“Since we are now cooperating with India on the Pathankot investigation and our probe team has reached the site of the attack, we can use Yadav’s confession as leverage to ensure that India does not unnecessarily blame us for impeding the investigation. The point of releasing the video now must also have been to show the world that it is not just Pakistan that needs to investigate the role of its citizens in attacks on Indian soil; India will now have to reciprocate and investigate its alleged involvement in Balochistan.”
Notably, yet perhaps unsurprisingly, concerns over the validity of the video held by Indian officials who described it as ‘forged and doctored’ and representing ‘an internal game within the Pakistani establishment’, did not figure in the Pakistani newspaper reports though many websites noted by Wednesday evening that India had officially cast doubts on the confession.
Asian News InternationaI has reported that for Pakistan, the focus is on Iran, not India. The outlet has quoted the Director of Gilgit Baltistan National Congress, Senge Hasnan Sering, saying that it is not an issue of India but ‘an issue of how Pakistan is adjusting itself between Saudi Arabia and Iran’s developing strategic conflict’. Sering has said that capturing a RAW agent is a way to ‘embarrass’ Iran and ‘build pressure’ at a time when Pakistan ‘has to choose a side between Saudi Arabia and Iran’.
In an article covering the meeting between the Pakistani Chief of the Army Staff, General Raheel Sharif and the Iranian President Hassan Rouhani on the 28th March, the Sri Lanka Guardian has reported that the topic of the alleged Indian spy was not discussed. Rouhani is quoted saying, “The rumours start swirling whenever we come closer to Pakistan”. Although General Sharif requested that the Iranian President restrain the Indian Research and Analysis Wing (RAW) from using Iranian soil against Pakistan, Rouhani insisted that Tehran enjoyed brotherly relations with both Pakistan and India but cooperation with Pakistan ‘would benefit the entire region’.

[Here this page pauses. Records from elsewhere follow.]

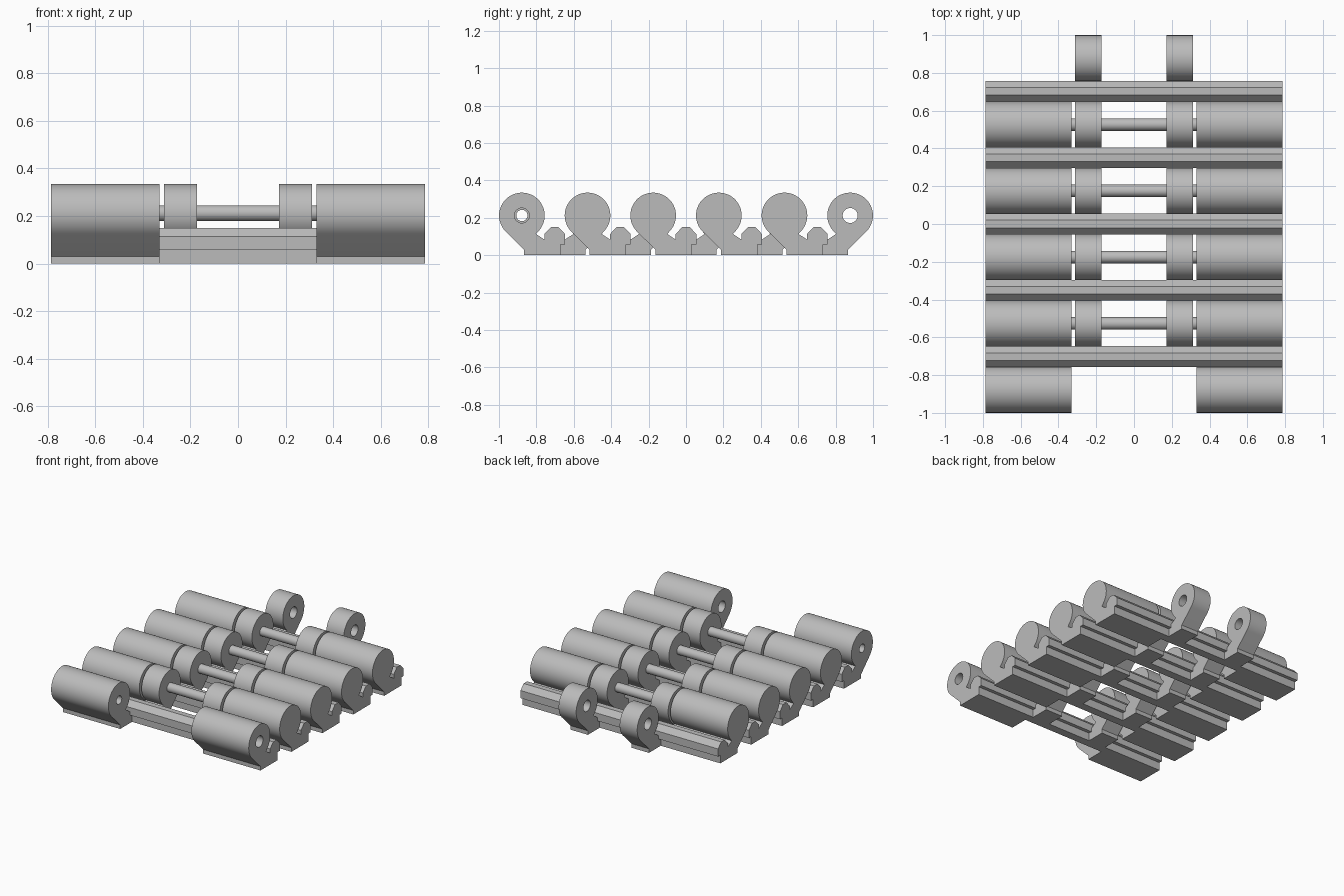
import bpy, bmesh
from math import radians, cos, sin, pi
from mathutils import Matrix

cube = bpy.data.objects.get("Cube")
if cube:
    bpy.data.objects.remove(cube, do_unlink=True)

PITCH = 0.351      # distance between hinge axes
AXIS_Z = 0.212     # hinge height
RADIUS = 0.122     # knuckle radius
HALF = 0.785       # half width of a link
LINKS = 5

steel = bpy.data.materials.new("grey_metal")
steel.use_nodes = True
grey = (0.5, 0.5, 0.5, 1)
steel.diffuse_color = grey
steel.node_tree.nodes["Principled BSDF"].inputs["Base Color"].default_value = grey


def finish(bm, name):
    bmesh.ops.recalc_face_normals(bm, faces=bm.faces)
    mesh = bpy.data.meshes.new(name)
    bm.to_mesh(mesh)
    bm.free()
    obj = bpy.data.objects.new(name, mesh)
    bpy.context.collection.objects.link(obj)
    mesh.materials.append(steel)
    return obj


def smooth(obj):
    bpy.ops.object.select_all(action='DESELECT')
    obj.select_set(True)
    bpy.context.view_layer.objects.active = obj
    bpy.ops.object.shade_smooth_by_angle(angle=radians(20))


def extrude(name, profile, x0, x1, y, flip=1):
    """Extrude a (y, z) profile along x, optionally mirrored front to back."""
    bm = bmesh.new()
    face = bm.faces.new([bm.verts.new((x0, y + flip * p, z)) for p, z in profile])
    new = bmesh.ops.extrude_face_region(bm, geom=[face])["geom"]
    verts = [v for v in new if isinstance(v, bmesh.types.BMVert)]
    bmesh.ops.translate(bm, vec=(x1 - x0, 0, 0), verts=verts)
    return finish(bm, name)


def rod(name, radius, x0, x1, y):
    bm = bmesh.new()
    place = Matrix.Translation(((x0 + x1) / 2, y, AXIS_Z)) @ Matrix.Rotation(pi / 2, 4, 'Y')
    bmesh.ops.create_cone(bm, cap_ends=True, segments=40, radius1=radius,
                          radius2=radius, depth=x1 - x0, matrix=place)
    return finish(bm, name)


def bore(obj, radius, x0, x1, y):
    """Drill a hinge hole and discard the cutter."""
    cutter = rod("bore_cutter", radius, x0 - 0.05, x1 + 0.05, y)
    cutter.hide_render = True
    mod = obj.modifiers.new("bore", 'BOOLEAN')
    mod.operation, mod.solver, mod.object = 'DIFFERENCE', 'EXACT', cutter
    bpy.context.view_layer.objects.active = obj
    bpy.ops.object.modifier_apply(modifier=mod.name)
    bpy.data.objects.remove(cutter, do_unlink=True)


# Crossbar section: chamfered head on a narrower foot
half_bar = [(0.03, 0), (0.03, 0.058), (0.055, 0.058), (0.055, 0.113), (0.02, 0.15)]
bar_profile = half_bar + [(-y, z) for y, z in reversed(half_bar)]

# Knuckle section: round head on a slanted neck running into the bar
arc = [radians(225 - 270 * i / 54) for i in range(55)]
knuckle_profile = [(-PITCH / 2 + RADIUS * cos(a), AXIS_Z + RADIUS * sin(a)) for a in arc]
knuckle_profile += [(-0.1, 0.113), (-0.053, 0.082), (0, 0.082), (0, 0),
                    (-0.164, 0), (-0.164, 0.029)]

for i in range(LINKS):
    y = (i - (LINKS - 1) / 2) * PITCH
    extrude(f"crossbar_{i}", bar_profile, -HALF, HALF, y)
    for side, sx in (("left", 1), ("right", -1)):
        # Wide front barrels
        x0, x1 = sorted((sx * 0.33, sx * HALF))
        barrel = extrude(f"barrel_{side}_{i}", knuckle_profile, x0, x1, y)
        if i == 0:
            bore(barrel, 0.04 if sx > 0 else 0.03, x0, x1, y - PITCH / 2)
        smooth(barrel)
        # Narrow rear lugs
        x0, x1 = sorted((sx * 0.173, sx * 0.312))
        lug = extrude(f"lug_{side}_{i}", knuckle_profile, x0, x1, y, -1)
        if i == LINKS - 1:
            bore(lug, 0.04, x0, x1, y + PITCH / 2)
        smooth(lug)
    # Hinge pin joining this link to the next
    if i < LINKS - 1:
        smooth(rod(f"hinge_pin_{i}", 0.033, -0.4, 0.4, y + PITCH / 2))
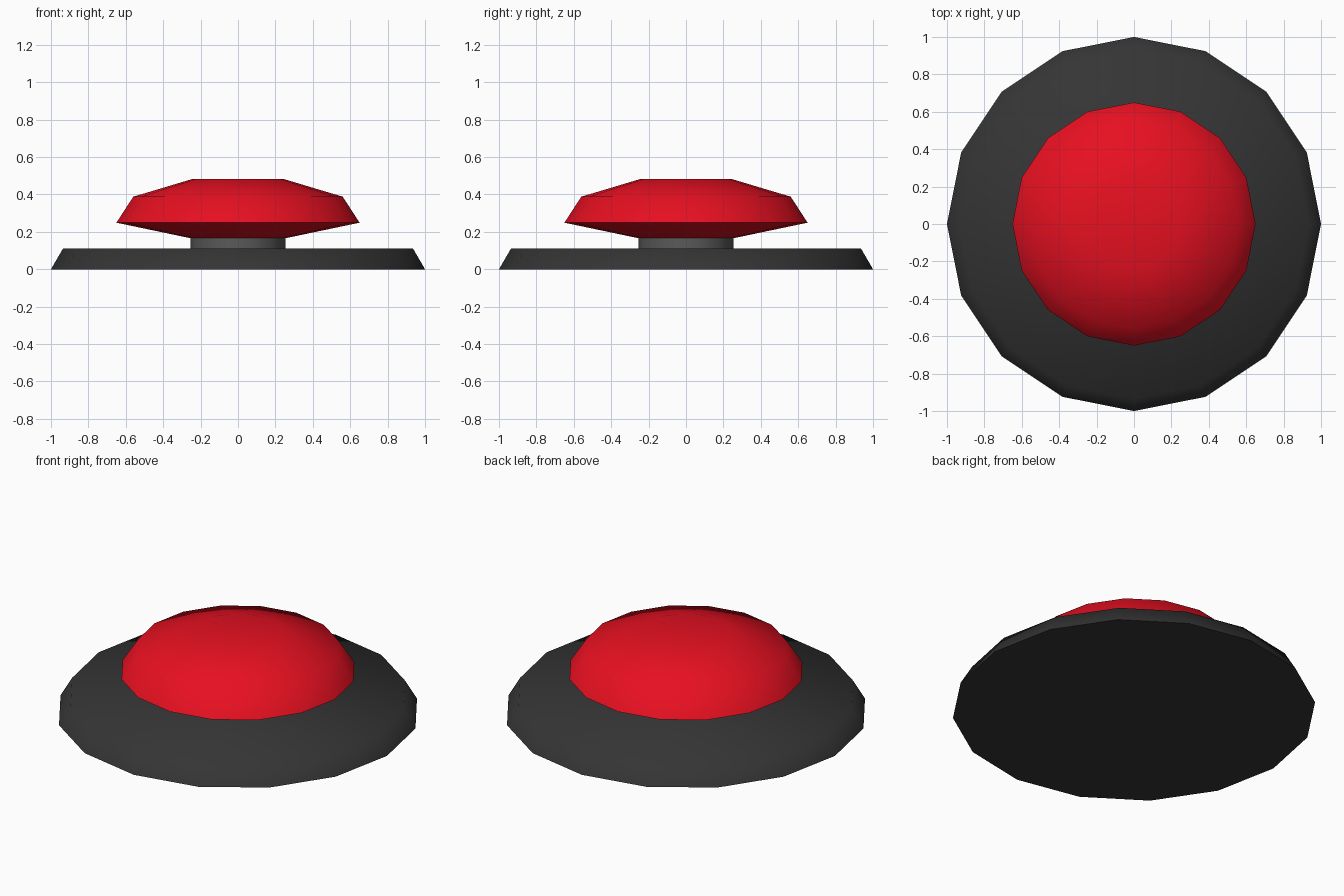
import bpy, bmesh, math

if "Cube" in bpy.data.objects:
    bpy.data.objects.remove(bpy.data.objects["Cube"])

SIDES = 16


def lathe(name, profile, color):
    """Closed 16-sided solid from (radius, z) rings, listed bottom to top."""
    bm = bmesh.new()
    rings = []
    for r, z in profile:
        rings.append([bm.verts.new((r * math.cos(2 * math.pi * i / SIDES),
                                    r * math.sin(2 * math.pi * i / SIDES), z))
                      for i in range(SIDES)])
    for low, high in zip(rings, rings[1:]):
        for i in range(SIDES):
            j = (i + 1) % SIDES
            bm.faces.new((low[i], low[j], high[j], high[i]))
    bm.faces.new(rings[0][::-1])
    bm.faces.new(rings[-1])
    mesh = bpy.data.meshes.new(name)
    bm.to_mesh(mesh)
    bm.free()
    obj = bpy.data.objects.new(name, mesh)
    bpy.context.collection.objects.link(obj)
    mat = bpy.data.materials.new(name + "_color")
    mat.diffuse_color = color
    mat.use_nodes = True
    mat.node_tree.nodes["Principled BSDF"].inputs["Base Color"].default_value = mat.diffuse_color
    mesh.materials.append(mat)
    # Smooth shading, with only the steep rims kept sharp
    bpy.ops.object.select_all(action='DESELECT')
    obj.select_set(True)
    bpy.context.view_layer.objects.active = obj
    bpy.ops.object.shade_smooth_by_angle(angle=math.radians(70))
    return obj


# Wide bevelled base plate
lathe("base", [(1.0, 0.0), (0.935, 0.112)], (0.035, 0.035, 0.035, 1))

# Short stem between base and button
lathe("stem", [(0.254, 0.112), (0.254, 0.166)], (0.1, 0.1, 0.1, 1))

# Domed red push button with an undercut rim
lathe("button", [(0.254, 0.166), (0.65, 0.249), (0.56, 0.388), (0.246, 0.482)],
      (0.8, 0.005, 0.015, 1))
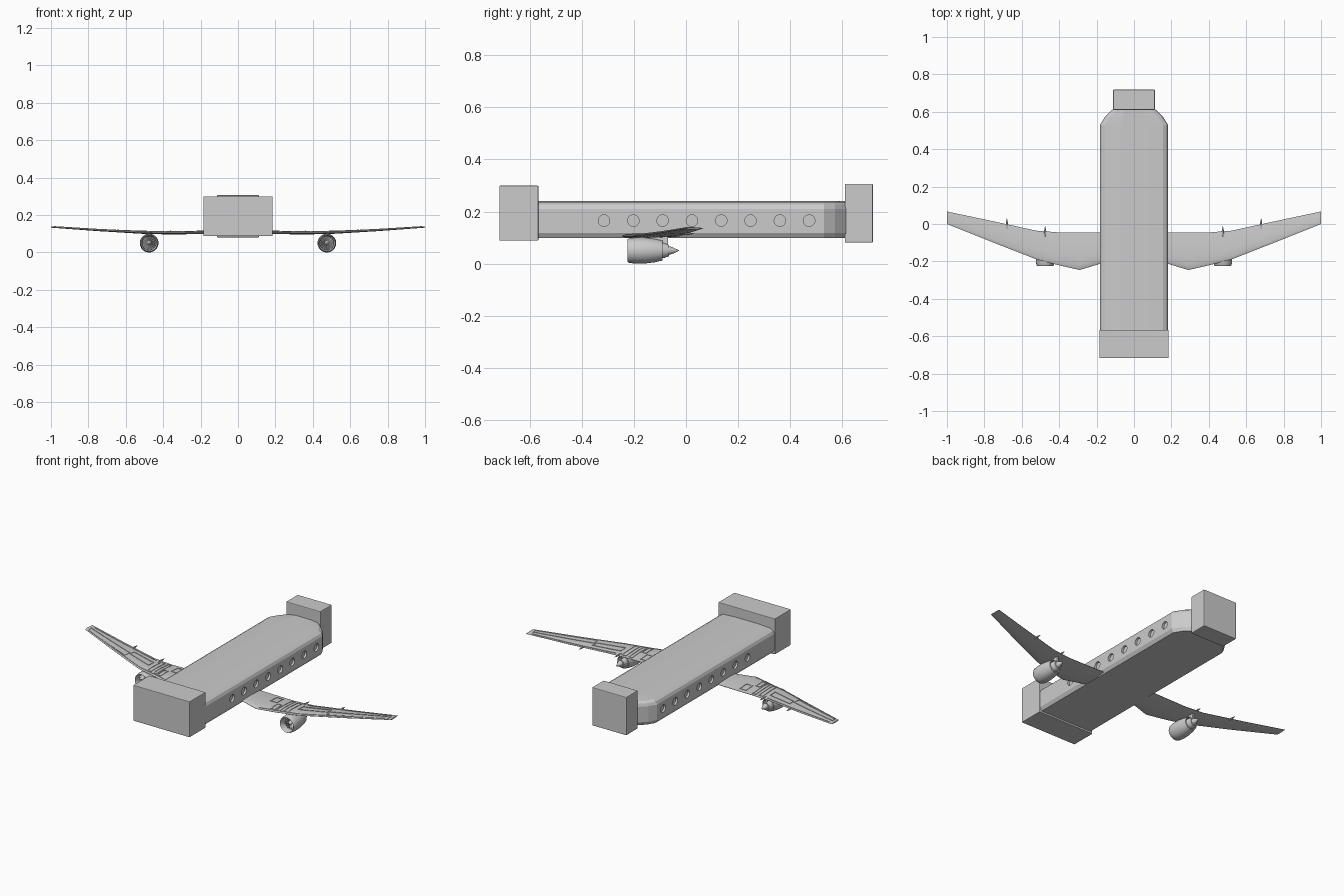
import bpy, bmesh, math
from mathutils import Vector

if "Cube" in bpy.data.objects:
    bpy.data.objects.remove(bpy.data.objects["Cube"])


def finish(name, bm, mirror=False, smooth=None):
    bmesh.ops.recalc_face_normals(bm, faces=bm.faces[:])
    me = bpy.data.meshes.new(name)
    bm.to_mesh(me)
    bm.free()
    ob = bpy.data.objects.new(name, me)
    bpy.context.collection.objects.link(ob)
    if mirror:
        ob.modifiers.new("mirror", 'MIRROR')
    if smooth:
        bpy.ops.object.select_all(action='DESELECT')
        ob.select_set(True)
        bpy.context.view_layer.objects.active = ob
        bpy.ops.object.shade_smooth_by_angle(angle=math.radians(smooth))
    return ob


def loft(bm, rings, closed=False):
    vs = [[bm.verts.new(p) for p in r] for r in rings]
    n = len(vs[0])
    pairs = list(zip(vs, vs[1:])) + ([(vs[-1], vs[0])] if closed else [])
    for a, b in pairs:
        for i in range(n):
            j = (i + 1) % n
            bm.faces.new((a[i], a[j], b[j], b[i]))
    if not closed:
        bm.faces.new(vs[0])
        bm.faces.new(vs[-1])


def block(name, lo, hi, bevel):
    bm = bmesh.new()
    bmesh.ops.create_cube(bm, size=1)
    for v in bm.verts:
        v.co = Vector([(lo[i] + hi[i]) / 2 + v.co[i] * (hi[i] - lo[i]) for i in range(3)])
    bmesh.ops.bevel(bm, geom=bm.edges[:], offset=bevel, segments=2, profile=0.5, affect='EDGES')
    return finish(name, bm)


def lathe(bm, profile, x, z, closed, n=40):
    rings = []
    for y, r in profile:
        rings.append([(x + r * math.cos(2 * math.pi * k / n), y,
                       z + r * math.sin(2 * math.pi * k / n)) for k in range(n)])
    loft(bm, rings, closed)


# end blocks
block("front_block", (-.185, -.717, .088), (.185, -.567, .299), .003)
block("rear_block", (-.112, .61, .08), (.112, .718, .306), .004)

# fuselage: chamfered section, tapered at the rear
bm = bmesh.new()
rings = []
for y, w in [(-.58, .182), (.53, .182), (.573, .155), (.615, .112)]:
    half = [(w - .012, .098), (w, .118), (w, .21), (w - .008, .226), (w - .026, .236), (w * .4, .241)]
    rings.append([(a, y, b) for a, b in half] + [(-a, y, b) for a, b in reversed(half)])
loft(bm, rings)
body = finish("fuselage", bm)

# round recessed windows along both sides
bm = bmesh.new()
for i in range(8):
    lathe(bm, [(-.012, .022), (.012, .022)], 0, 0, False, 24)
    bm.verts.ensure_lookup_table()
    for v in bm.verts[-48:]:
        v.co = Vector((.182 + v.co.y, -.315 + i * .1126 + v.co.x, .165 + v.co.z))
cut = finish("window_cutter", bm, mirror=True)
cut.hide_render = True
cut.hide_viewport = True
m = body.modifiers.new("windows", 'BOOLEAN')
m.operation = 'DIFFERENCE'
m.solver = 'EXACT'
m.object = cut

# wing stations: x, leading y, trailing y, z, thickness
ST = [(.14, -.20, -.045, .108, .018), (.29, -.246, -.045, .106, .018),
      (.40, -.221, -.045, .105, .016), (.52, -.19, -.036, .107, .014),
      (.75, -.10, .014, .119, .010), (1.0, 0, .067, .136, .007)]
FOIL = [(0, .1), (.04, .5), (.13, .85), (.35, 1), (.7, .7), (1, .12)]


def interp(table, x):
    for a, b in zip(table, table[1:]):
        if x <= b[0]:
            t = (x - a[0]) / (b[0] - a[0])
            return [p + (q - p) * t for p, q in zip(a, b)]
    return list(table[-1])


def wing_top(x, y):
    _, le, te, z, t = interp(ST, x)
    c = min(max((y - le) / (te - le), 0), 1)
    return z + t / 2 * interp(FOIL, c)[1]


bm = bmesh.new()
rings = []
for x, le, te, z, t in ST:
    up = [(x, le + (te - le) * c, z + t / 2 * h) for c, h in FOIL]
    lo = [(x, le + (te - le) * c, z - t / 2 * h) for c, h in reversed(FOIL)]
    rings.append(up + lo)
loft(bm, rings)
finish("wing", bm, mirror=True, smooth=30)

# raised panel outlines on the wing's upper side
def strip(bm, p, q, w=.0045, h=.0025):
    p, q = Vector(p), Vector(q)
    d = (q - p).normalized() * w / 2
    s = Vector((-d.y, d.x))
    rings = []
    n = 5
    for i in range(n + 1):
        c = (p - d).lerp(q + d, i / n)
        a, b = c + s, c - s
        za, zb = wing_top(*a), wing_top(*b)
        rings.append([(a.x, a.y, za + h), (b.x, b.y, zb + h), (b.x, b.y, zb - .003), (a.x, a.y, za - .003)])
    loft(bm, rings)


bm = bmesh.new()
panels = [[(.66, -.115), (.98, .005), (.98, .03), (.655, -.075)],
          [(.49, -.135), (.645, -.085), (.645, -.05), (.49, -.09)]]
for x0, x1, y0, y1 in [(.305, .345, -.13, -.07), (.36, .385, -.205, -.14),
                       (.395, .415, -.20, -.06), (.435, .46, -.19, -.06)]:
    panels.append([(x0, y0), (x1, y0), (x1, y1), (x0, y1)])
for p in panels:
    for a, b in zip(p, p[1:] + p[:1]):
        strip(bm, a, b)
strip(bm, (.30, -.232), (.52, -.178))
strip(bm, (.52, -.178), (.98, .002))
strip(bm, (.50, -.055), (.97, .048))
finish("wing_panel_lines", bm, mirror=True)

# slim fairings at the trailing edge
bm = bmesh.new()
for x, y, z in [(.475, -.012, .108), (.68, .03, .115)]:
    lathe(bm, [(y - .07, .001), (y - .045, .005), (y - .02, .005), (y, .001)], x, z, False, 8)
finish("flap_fairing", bm, mirror=True, smooth=40)

# engine: hollow cowl, fan, core and exhaust cone
EX, EZ = .475, .05
bm = bmesh.new()
lathe(bm, [(-.222, .042), (-.224, .044), (-.219, .047), (-.195, .05), (-.16, .05), (-.12, .045),
           (-.09, .038), (-.09, .034), (-.13, .036), (-.18, .036), (-.21, .037)], EX, EZ, True)
finish("engine_cowl", bm, mirror=True, smooth=35)
bm = bmesh.new()
lathe(bm, [(-.205, .001), (-.197, .008), (-.185, .013), (-.185, .037), (-.175, .037), (-.17, .026),
           (-.10, .03), (-.085, .029), (-.066, .022), (-.066, .017), (-.05, .012),
           (-.027, .001)], EX, EZ, False)
finish("engine_core", bm, mirror=True, smooth=35)
bm = bmesh.new()
for k in range(16):
    a = 2 * math.pi * k / 16
    u, v = Vector((math.cos(a), 0, math.sin(a))), Vector((-math.sin(a), 0, math.cos(a)))
    o = Vector((EX, -.188, EZ))
    f = Vector((0, .004, 0))
    loft(bm, [[o + u * r - v * w - f, o + u * r + v * w + f, o + u * r + v * w + f * 1.5]
              for r, w in [(.011, .0015), (.0365, .004)]])
finish("fan_blades", bm, mirror=True)

# pylon between engine and wing
bm = bmesh.new()
side = [(-.19, .094), (-.17, .106), (-.07, .106), (-.07, .068), (-.09, .07), (-.12, .085)]
loft(bm, [[(EX + s, y, z) for y, z in side] for s in (-.005, .005)])
finish("engine_pylon", bm, mirror=True)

Coverage in the Bangladeshi media has been sparse, with the Daily Star running a brief but balanced online article covering accusations, denials and concerns of the parties involved, most likely owing to the few concrete details available at present.
Western media coverage has been limited on the topic at the time of writing with searches on the websites of most major newspapers failing to return results on the issue.
The New York Times published an article on Tuesday covering the press conference given by the Pakistani military spokesman, Lt. Gen Asim Saleem Bajwa, where the confessional video of Kulbhushan Yadav was shown. Extensive coverage is given to the accusations levelled by the Pakistani authorities but only one short sentence covers the Indian response: ‘India has denied that Mr. Yadav is an intelligence operative.’ No mention is made of the doubts surrounding the validity of the confession and the Indian government’s accusations of ‘tutoring’. The article also highlighted the ‘notable timing’ of the release of the video on the same day that Pakistani investigators were given access to Pathankot, but the matter is not explored further.
On the other hand, the BBC has run the story with the headline ‘Delhi denies arrest of ‘Indian spy’ in Pakistan’. The article covers both the claims made by Pakistan authorities on Tuesday and the concern of the Indian foreign ministry that, despite requests, India has not been given consular access to an Indian national under detention in a foreign country, as is the accepted international practice.